Financier Turned Philanthropist
By Emily Sherwood, Ph.D.
What do you do when you’ve risen to the top of your profession and achieved undreamed-of financial success? If you’re Michael Steinhardt, who grew up on the streets of Brooklyn, graduated from the University of Pennsylvania’s Wharton School before his twentieth birthday, and became one of the world’s first and most successful hedge fund managers (his firm, Steinhardt Partners, L.P., managed $4.4 billion in assets and routinely boasted annual returns well over 20 percent), you close up shop and devote your life to philanthropy.
“Since I stopped managing money [in 1995], I have devoted just about all my energy to a vision of a very different Jewish future,” explains Steinhardt when interviewed in his spacious midtown office, which is filled with a dazzling array of silver and artwork. Steinhardt’s prodigious talents are indeed shaping the Jewish community in ways that he might not have predicted at his “retirement” twelve years ago. From a founding role in PEJE (Partnership for Excellence in Jewish Education) and Birthright Israel to major funding roles in just about every prominent Jewish organization on the map—including The Foundation for Jewish Camping, Jewish Early Childhood Education Initiative (JECEI), B’nai B’rith Youth Organization (BBYO), Hillel, Brandeis University, Tel Aviv University, and the Israel Museum, to name just a few—Michael Steinhardt has lent inspiration and support to, in his words, “take the present, non-orthodox Jewish community to a much better place.”
To illustrate the need for his mission, Steinhardt throws out a challenge: “Name five great Jewish [religious] leaders of the twentieth century.” Aha, laughs Steinhardt at the silence his query evokes, knowing that he’s made his case. It is easy to name 500 great secular leaders who were Jews (Sigmund Freud, Karl Marx, Albert Einstein, Saul Bellow, and Sandy Koufax might lead the list of standouts in their professions), because, he points out, “Jews get their pride from secular accomplishments.” By working to improve Jewish education from pre-school through adulthood, Steinhardt hopes to make his mark on the future of the Jewish Diaspora: “We are a people who are fading, and I’m trying to reverse that,” he adds passionately.
Of the dozens of causes he’s embraced, Steinhardt singles out Birthright Israel, created in 1999 to offer every young Jewish person between the ages of 18 to 26 a living and learning experience in Israel, as “the single, most important program in the Jewish world in the last half century.” Founded by Steinhardt and Seagram heir and philanthropist Charles Bronfman, in cooperation with the Israeli government, private philanthropists, and Jewish communities around the world, Birthright Israel has provided a free round-trip ticket to Israel, combined with an intensive tenday educational experience, to 147,000 young Jewish adults from 52 countries (70 percent of them are Americans). “The trip creates an extraordinary spark…There’s an immediate heightening of Jewish identity,” explains Steinhardt, who has now thrown himself into a sequel program known as Birthright Next, a series of activities intended to connect and engage Birthright Israel graduates. As one of its kickoff activities, Birthright Next staged a globally televised Chanukah party last month in sites as diverse as Russia, Mumbai and Los Angeles. “Through technology, we are now able to celebrate all over the world at once,” adds Steinhardt proudly.
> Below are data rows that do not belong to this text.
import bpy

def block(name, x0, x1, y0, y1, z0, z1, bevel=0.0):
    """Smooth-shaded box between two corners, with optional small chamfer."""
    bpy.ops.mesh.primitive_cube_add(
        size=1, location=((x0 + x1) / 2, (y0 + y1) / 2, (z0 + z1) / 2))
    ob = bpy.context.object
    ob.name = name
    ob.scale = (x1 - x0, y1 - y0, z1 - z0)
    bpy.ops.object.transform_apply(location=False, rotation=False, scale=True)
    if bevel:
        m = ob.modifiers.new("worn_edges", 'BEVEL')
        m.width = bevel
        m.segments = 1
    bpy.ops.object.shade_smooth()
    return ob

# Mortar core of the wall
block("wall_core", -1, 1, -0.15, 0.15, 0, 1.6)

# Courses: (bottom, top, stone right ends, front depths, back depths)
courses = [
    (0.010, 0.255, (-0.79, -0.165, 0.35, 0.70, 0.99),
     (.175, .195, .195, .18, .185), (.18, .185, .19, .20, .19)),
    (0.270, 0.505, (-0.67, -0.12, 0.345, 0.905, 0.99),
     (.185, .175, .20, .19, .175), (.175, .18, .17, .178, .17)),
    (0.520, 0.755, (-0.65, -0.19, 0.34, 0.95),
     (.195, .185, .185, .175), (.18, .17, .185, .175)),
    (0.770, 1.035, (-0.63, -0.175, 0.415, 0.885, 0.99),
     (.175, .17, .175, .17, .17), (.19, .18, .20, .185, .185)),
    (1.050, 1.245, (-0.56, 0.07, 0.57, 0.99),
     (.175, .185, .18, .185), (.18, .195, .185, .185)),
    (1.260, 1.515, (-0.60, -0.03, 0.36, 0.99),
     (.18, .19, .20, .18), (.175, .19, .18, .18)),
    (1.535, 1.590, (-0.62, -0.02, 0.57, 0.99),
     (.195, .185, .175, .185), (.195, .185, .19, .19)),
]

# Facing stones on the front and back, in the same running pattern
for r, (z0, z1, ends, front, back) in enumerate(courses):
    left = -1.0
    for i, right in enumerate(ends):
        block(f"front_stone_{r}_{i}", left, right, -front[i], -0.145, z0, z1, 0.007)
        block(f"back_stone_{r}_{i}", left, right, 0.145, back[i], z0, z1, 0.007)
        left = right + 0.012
A passionate believer in the power of education to transform all of society, Steinhardt has generously supported New York University (NYU), where he serves on their Board of Trustees and heads up their Trustee Investment Committee. His involvement ultimately led him to donate generously to their school of education, now called the Steinhardt School of Culture, Education, and Human Development, reflecting the interdisciplinary nature of their academic programs. (The school offers a Ph.D. program in Education and Jewish Studies, thanks to Steinhardt.) “It is extremely important that the perception of the teacher be elevated in society,” reflects Steinhardt on the long-term viability of public education in America. “It’s not going to be a budget buster for anyone, and it shows that our society really cares about education.”
Not all of Steinhardt’s ideas have hit home runs, and he’s the first to admit that “to be an innovator, you don’t always win.” Several years ago, he tried unsuccessfully with Bard President and educational visionary Leon Botstein to create a secular Jewish high school in New York City, and he’s now hoping to convince NYC Schools Chancellor Joel Klein to create a Hebrew language charter school in the city. “I will bet I’m going to fail,” he adds with a twinkle in his eye. But one guesses that, whatever the outcome of his latest project, Steinhardt will continue to use his boundless energy and intelligence to explore creative ideas and ultimately instigate meaningful changes to improve educational opportunities for both Jews and non-Jews alike. “It’s a long life you lead, and if you’re lucky enough to find some occupation that’s compelling to you, that touches you at the deepest levels, you are extremely fortunate,” he muses philosophically. Clearly, Steinhardt has found many such occupations, and the world is a better place because of him.#